Citation Scheme:


Citations by CSL (citeproc-js)

Usage Statistics



Customize your widget with the following options, then copy and paste the code below into the HTML of your page to embed this item in your website.
                            <div id="ubcOpenCollectionsWidgetDisplay">
                            <script id="ubcOpenCollectionsWidget"
                            async >
IIIF logo Our image viewer uses the IIIF 2.0 standard.
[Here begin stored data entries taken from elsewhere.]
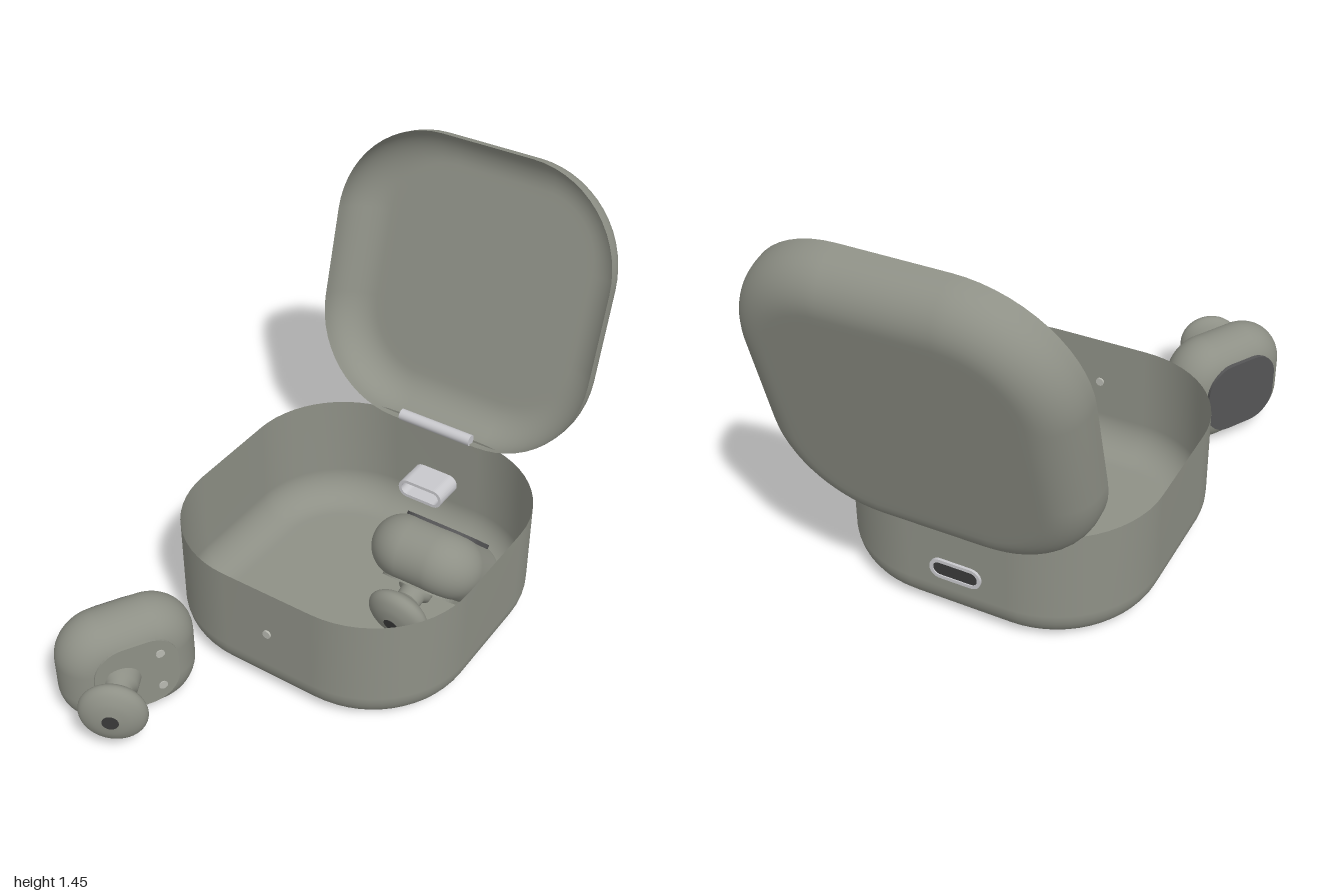
import * as THREE from 'three';

const mat = (name, color, side = THREE.FrontSide) => {
  const m = new THREE.MeshStandardMaterial({ color, side });
  m.name = name;
  return m;
};

// Rounded rectangle outline, counter-clockwise, half sizes a and b, corner radius r
function outline(a, b, r, steps = 14) {
  const pts = [];
  [[1, 1], [-1, 1], [-1, -1], [1, -1]].forEach(([sx, sy], q) => {
    for (let i = 0; i <= steps; i++) {
      const t = (q + i / steps) * Math.PI / 2;
      pts.push([sx * (a - r) + r * Math.cos(t), sy * (b - r) + r * Math.sin(t)]);
    }
  });
  return pts;
}

// Skin over rounded rectangles stacked along z; each level is [z, inset]
function loft(a, b, r, levels, capStart, capEnd) {
  const pos = [], idx = [];
  let n = 0;
  for (const [z, inset] of levels) {
    const ring = outline(a - inset, b - inset, Math.max(r - inset, 0.01));
    n = ring.length;
    ring.forEach(([x, y]) => pos.push(x, y, z));
  }
  for (let i = 0; i < levels.length - 1; i++) {
    for (let j = 0; j < n; j++) {
      const k = (j + 1) % n, p = i * n, q = p + n;
      idx.push(p + j, p + k, q + k, p + j, q + k, q + j);
    }
  }
  const cap = (level, flip) => {
    const c = pos.length / 3, p = level * n;
    pos.push(0, 0, levels[level][0]);
    for (let j = 0; j < n; j++) {
      const k = (j + 1) % n;
      if (flip) idx.push(c, p + k, p + j);
      else idx.push(c, p + j, p + k);
    }
  };
  if (capStart) cap(0, true);
  if (capEnd) cap(levels.length - 1, false);
  const g = new THREE.BufferGeometry();
  g.setAttribute('position', new THREE.Float32BufferAttribute(pos, 3));
  g.setIndex(idx);
  g.computeVertexNormals();
  return g;
}

// Open tray with a rounded floor edge
function tray(a, b, r, depth, fillet) {
  const levels = [[0, fillet + 0.03]];
  for (let i = 0; i <= 10; i++) {
    const t = i / 10 * Math.PI / 2;
    levels.push([fillet * (1 - Math.cos(t)), fillet * (1 - Math.sin(t))]);
  }
  levels.push([depth, 0]);
  return loft(a, b, r, levels, true, false);
}

// Rounded plate between two z levels
function plate(a, b, r, z0, z1, hole) {
  const toV = p => p.map(([x, y]) => new THREE.Vector2(x, y));
  const s = new THREE.Shape(toV(outline(a, b, r, 10)));
  if (hole) s.holes.push(new THREE.Path(toV(outline(a - hole, b - hole, r - hole, 10))));
  return new THREE.ExtrudeGeometry(s, { depth: z1 - z0, bevelEnabled: false }).translate(0, 0, z0);
}

export function createModel() {
  const model = new THREE.Group();
  const shell = mat('shell grey', 0x8e9086, THREE.DoubleSide);
  const pad = mat('touch pad dark grey', 0x555556);
  const dark = mat('opening black', 0x3a3a3a);
  const metal = mat('light metal', 0xc8c8cc);
  const light = mat('pale contact', 0xb8b9b1);

  const add = (parent, name, geometry, material) => {
    const m = new THREE.Mesh(geometry, material);
    m.name = name;
    parent.add(m);
    return m;
  };

  // Charging case base
  const base = add(model, 'caseBase', tray(0.53, 0.53, 0.36, 0.435, 0.12), shell);
  base.rotation.x = -Math.PI / 2;
  base.position.z = -0.11;

  // Lid, leaning back
  const lid = add(model, 'caseLid', tray(0.53, 0.523, 0.36, 0.155, 0.13), shell);
  lid.rotation.x = -Math.PI / 12;
  lid.position.set(0, 0.9, -0.892);

  // Hinge barrel
  const hinge = add(model, 'hinge', new THREE.CylinderGeometry(0.021, 0.021, 0.29, 20), metal);
  hinge.rotation.z = Math.PI / 2;
  hinge.position.set(0, 0.445, -0.622);

  // Charging port through the rear wall
  const port = new THREE.Group();
  port.name = 'chargingPort';
  port.position.set(0, 0.2, 0);
  add(port, 'portSleeve', plate(0.09, 0.037, 0.036, -0.649, -0.525, 0.012), metal);
  add(port, 'portOpening', plate(0.079, 0.026, 0.025, -0.645, -0.639), dark);
  model.add(port);

  // Status light on the front wall
  const led = add(model, 'statusLight', new THREE.CylinderGeometry(0.015, 0.015, 0.014, 20), light);
  led.rotation.x = Math.PI / 2;
  led.position.set(0, 0.26, 0.42);

  // Earbud: z points towards the ear, y towards the tip side
  function earbud(name) {
    const bud = new THREE.Group();
    bud.name = name;
    const h = 0.11, levels = [];
    levels.push([-h, h - 0.11 + 0.135]);
    for (let i = 0; i <= 20; i++) {
      const t = (i / 20 - 0.5) * Math.PI;
      levels.push([h * Math.sin(t), h * (1 - Math.cos(t))]);
    }
    levels.push([h, 0.135]);
    add(bud, 'budBody', loft(0.202, 0.228, 0.15, levels, true, true), shell);
    add(bud, 'touchPad', plate(0.135, 0.15, 0.1, -0.116, -0.09), pad);
    add(bud, 'innerPanel', plate(0.135, 0.14, 0.1, 0.09, 0.114), shell);
    for (const s of [-1, 1]) {
      const c = add(bud, 'chargeContact', new THREE.CylinderGeometry(0.015, 0.015, 0.012, 16), light);
      c.rotation.x = Math.PI / 2;
      c.position.set(s * 0.07, -0.08, 0.112);
    }
    // Stem and soft tip, turned towards the tip side
    const tip = new THREE.Group();
    tip.name = 'earTip';
    tip.rotation.x = Math.PI / 3;
    tip.position.set(0, 0.117, 0.213);
    const stem = [[0.062, -0.17], [0.06, -0.1], [0.045, -0.09], [0.042, -0.03]];
    add(tip, 'tipStem', new THREE.LatheGeometry(stem.map(p => new THREE.Vector2(...p)), 32), shell);
    const profile = [[0.038, -0.06], [0.06, -0.042], [0.095, -0.022], [0.111, 0.002],
      [0.1, 0.027], [0.065, 0.046], [0.025, 0.054]];
    const curve = new THREE.SplineCurve(profile.map(p => new THREE.Vector2(...p)));
    add(tip, 'softTip', new THREE.LatheGeometry(curve.getPoints(28), 40), shell);
    const hole = add(tip, 'soundOpening', new THREE.CylinderGeometry(0.027, 0.027, 0.008, 24), dark);
    hole.position.y = 0.051;
    bud.add(tip);
    model.add(bud);
    return bud;
  }

  const place = (bud, y, z, position) => {
    const Y = new THREE.Vector3(...y).normalize(), Z = new THREE.Vector3(...z).normalize();
    const X = new THREE.Vector3().crossVectors(Y, Z);
    bud.quaternion.setFromRotationMatrix(new THREE.Matrix4().makeBasis(X, Y, Z));
    bud.position.set(...position);
  };

  // One bud stands in front of the case, the other rests inside it
  place(earbud('rightEarbud'), [-0.5, 0, 0.866], [0.866, 0, 0.5], [-0.358, 0.207, 0.705]);
  place(earbud('leftEarbud'), [0, 1, 1], [0, -1, 1], [0.26, 0.25, -0.2]);

  return model;
}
To load this item in other compatible viewers, use this url:


Related Items